▶ _What this task involves_:
Find all the lines in the material below with the word "slab", and copy them.

▶ _Source material_:
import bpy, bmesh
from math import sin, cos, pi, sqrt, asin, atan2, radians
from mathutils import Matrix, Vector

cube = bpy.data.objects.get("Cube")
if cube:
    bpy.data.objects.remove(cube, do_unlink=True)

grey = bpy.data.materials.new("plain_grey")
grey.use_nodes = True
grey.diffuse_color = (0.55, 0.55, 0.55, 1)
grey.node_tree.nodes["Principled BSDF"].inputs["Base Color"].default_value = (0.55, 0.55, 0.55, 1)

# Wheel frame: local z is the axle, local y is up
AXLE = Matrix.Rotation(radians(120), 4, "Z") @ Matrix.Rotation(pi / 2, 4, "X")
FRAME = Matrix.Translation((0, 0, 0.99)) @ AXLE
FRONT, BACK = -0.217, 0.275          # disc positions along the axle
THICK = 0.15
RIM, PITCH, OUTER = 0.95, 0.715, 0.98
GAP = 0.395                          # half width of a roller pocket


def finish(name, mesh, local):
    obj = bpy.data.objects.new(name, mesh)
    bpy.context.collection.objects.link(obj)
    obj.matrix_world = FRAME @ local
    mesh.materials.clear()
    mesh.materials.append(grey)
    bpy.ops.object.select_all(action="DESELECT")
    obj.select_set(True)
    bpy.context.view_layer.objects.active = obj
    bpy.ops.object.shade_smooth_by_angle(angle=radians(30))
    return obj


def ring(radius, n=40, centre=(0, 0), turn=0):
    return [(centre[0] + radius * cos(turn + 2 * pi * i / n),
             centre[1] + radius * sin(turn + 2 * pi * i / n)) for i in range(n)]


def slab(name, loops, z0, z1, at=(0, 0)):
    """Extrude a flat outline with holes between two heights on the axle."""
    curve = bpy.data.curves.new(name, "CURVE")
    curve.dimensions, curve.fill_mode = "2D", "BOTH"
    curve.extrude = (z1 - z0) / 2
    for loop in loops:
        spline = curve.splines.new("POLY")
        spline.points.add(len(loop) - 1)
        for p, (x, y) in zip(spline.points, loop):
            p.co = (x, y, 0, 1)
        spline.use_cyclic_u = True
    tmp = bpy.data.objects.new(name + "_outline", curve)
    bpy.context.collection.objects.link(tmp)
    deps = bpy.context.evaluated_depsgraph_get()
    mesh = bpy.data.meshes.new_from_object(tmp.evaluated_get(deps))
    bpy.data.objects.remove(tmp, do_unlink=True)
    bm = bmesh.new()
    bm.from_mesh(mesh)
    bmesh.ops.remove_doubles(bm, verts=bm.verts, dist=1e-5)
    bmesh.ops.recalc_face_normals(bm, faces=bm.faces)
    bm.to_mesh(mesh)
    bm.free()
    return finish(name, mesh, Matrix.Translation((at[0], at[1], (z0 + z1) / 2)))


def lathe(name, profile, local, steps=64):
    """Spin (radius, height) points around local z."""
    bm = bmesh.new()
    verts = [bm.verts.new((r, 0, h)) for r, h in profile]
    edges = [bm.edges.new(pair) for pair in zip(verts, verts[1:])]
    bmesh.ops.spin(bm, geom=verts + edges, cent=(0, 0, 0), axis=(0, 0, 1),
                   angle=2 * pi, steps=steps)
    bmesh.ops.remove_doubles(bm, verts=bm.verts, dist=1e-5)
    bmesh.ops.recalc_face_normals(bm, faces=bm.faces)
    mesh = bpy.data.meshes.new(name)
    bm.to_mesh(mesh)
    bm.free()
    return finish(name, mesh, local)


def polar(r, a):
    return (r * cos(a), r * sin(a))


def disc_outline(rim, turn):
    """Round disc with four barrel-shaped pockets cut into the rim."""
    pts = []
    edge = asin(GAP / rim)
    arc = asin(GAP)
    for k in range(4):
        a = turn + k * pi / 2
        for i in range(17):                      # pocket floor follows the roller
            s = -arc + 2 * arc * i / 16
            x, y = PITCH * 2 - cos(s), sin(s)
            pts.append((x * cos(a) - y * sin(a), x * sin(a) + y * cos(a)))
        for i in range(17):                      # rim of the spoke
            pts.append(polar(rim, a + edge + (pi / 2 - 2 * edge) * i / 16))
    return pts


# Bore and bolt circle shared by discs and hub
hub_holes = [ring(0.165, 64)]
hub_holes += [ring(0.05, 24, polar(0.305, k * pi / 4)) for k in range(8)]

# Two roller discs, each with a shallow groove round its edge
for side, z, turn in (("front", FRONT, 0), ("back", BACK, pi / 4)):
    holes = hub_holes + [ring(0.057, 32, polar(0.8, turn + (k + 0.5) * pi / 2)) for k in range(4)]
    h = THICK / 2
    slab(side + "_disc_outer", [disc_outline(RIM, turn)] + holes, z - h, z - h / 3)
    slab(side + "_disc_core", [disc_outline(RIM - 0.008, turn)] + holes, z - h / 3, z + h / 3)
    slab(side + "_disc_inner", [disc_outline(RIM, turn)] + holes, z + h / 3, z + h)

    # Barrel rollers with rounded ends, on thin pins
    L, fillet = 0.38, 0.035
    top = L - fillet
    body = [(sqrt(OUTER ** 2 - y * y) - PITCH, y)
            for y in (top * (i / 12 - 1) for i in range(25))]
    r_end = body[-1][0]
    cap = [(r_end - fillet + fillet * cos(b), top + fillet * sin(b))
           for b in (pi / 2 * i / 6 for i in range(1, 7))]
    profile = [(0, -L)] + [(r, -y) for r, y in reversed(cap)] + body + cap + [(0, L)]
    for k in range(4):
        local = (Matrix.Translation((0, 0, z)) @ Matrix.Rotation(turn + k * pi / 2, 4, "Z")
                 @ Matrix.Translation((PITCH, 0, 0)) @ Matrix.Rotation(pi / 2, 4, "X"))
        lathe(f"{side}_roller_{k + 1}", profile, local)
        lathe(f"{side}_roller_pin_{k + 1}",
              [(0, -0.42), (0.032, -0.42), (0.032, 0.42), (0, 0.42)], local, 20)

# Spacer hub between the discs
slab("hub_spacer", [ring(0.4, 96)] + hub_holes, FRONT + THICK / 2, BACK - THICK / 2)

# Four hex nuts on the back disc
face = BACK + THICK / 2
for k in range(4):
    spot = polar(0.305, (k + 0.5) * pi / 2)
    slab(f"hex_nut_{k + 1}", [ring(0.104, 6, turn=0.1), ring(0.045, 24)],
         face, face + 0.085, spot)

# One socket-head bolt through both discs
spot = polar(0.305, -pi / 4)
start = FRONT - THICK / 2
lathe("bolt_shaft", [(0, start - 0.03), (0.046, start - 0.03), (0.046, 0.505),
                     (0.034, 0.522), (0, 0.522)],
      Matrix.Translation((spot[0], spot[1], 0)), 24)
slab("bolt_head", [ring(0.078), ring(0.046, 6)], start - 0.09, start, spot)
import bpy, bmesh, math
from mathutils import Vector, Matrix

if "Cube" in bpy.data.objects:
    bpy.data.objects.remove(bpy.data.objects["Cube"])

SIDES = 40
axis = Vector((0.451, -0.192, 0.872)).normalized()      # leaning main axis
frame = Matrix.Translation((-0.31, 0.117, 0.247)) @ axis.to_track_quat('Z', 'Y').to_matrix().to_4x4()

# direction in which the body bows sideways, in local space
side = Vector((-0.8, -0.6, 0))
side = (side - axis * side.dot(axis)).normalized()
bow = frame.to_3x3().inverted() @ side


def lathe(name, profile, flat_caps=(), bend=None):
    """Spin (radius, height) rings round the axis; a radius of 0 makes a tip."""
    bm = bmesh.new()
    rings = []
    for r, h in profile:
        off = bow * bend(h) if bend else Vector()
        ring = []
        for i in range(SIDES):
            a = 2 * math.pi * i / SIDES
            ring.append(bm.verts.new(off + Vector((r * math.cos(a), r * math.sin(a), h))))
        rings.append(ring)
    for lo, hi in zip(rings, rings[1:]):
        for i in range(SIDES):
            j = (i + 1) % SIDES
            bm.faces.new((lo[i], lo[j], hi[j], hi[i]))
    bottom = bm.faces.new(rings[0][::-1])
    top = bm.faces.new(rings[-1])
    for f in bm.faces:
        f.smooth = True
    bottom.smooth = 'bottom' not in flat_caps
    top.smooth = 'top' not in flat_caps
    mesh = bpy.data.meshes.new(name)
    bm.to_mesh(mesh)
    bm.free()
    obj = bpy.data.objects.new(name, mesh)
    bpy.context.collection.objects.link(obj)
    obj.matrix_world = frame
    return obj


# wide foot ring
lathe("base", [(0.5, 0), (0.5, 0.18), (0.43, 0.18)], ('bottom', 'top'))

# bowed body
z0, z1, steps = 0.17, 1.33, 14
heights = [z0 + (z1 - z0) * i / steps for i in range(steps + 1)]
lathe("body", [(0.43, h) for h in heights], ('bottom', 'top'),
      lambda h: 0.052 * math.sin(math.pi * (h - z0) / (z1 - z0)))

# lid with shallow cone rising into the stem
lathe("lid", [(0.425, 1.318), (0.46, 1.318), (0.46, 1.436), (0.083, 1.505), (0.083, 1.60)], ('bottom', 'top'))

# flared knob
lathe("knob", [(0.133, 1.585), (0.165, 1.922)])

▶ _Answer to the exercise_:
def slab(name, loops, z0, z1, at=(0, 0)):
    slab(side + "_disc_outer", [disc_outline(RIM, turn)] + holes, z - h, z - h / 3)
    slab(side + "_disc_core", [disc_outline(RIM - 0.008, turn)] + holes, z - h / 3, z + h / 3)
    slab(side + "_disc_inner", [disc_outline(RIM, turn)] + holes, z + h / 3, z + h)
slab("hub_spacer", [ring(0.4, 96)] + hub_holes, FRONT + THICK / 2, BACK - THICK / 2)
    slab(f"hex_nut_{k + 1}", [ring(0.104, 6, turn=0.1), ring(0.045, 24)],
slab("bolt_head", [ring(0.078), ring(0.046, 6)], start - 0.09, start, spot)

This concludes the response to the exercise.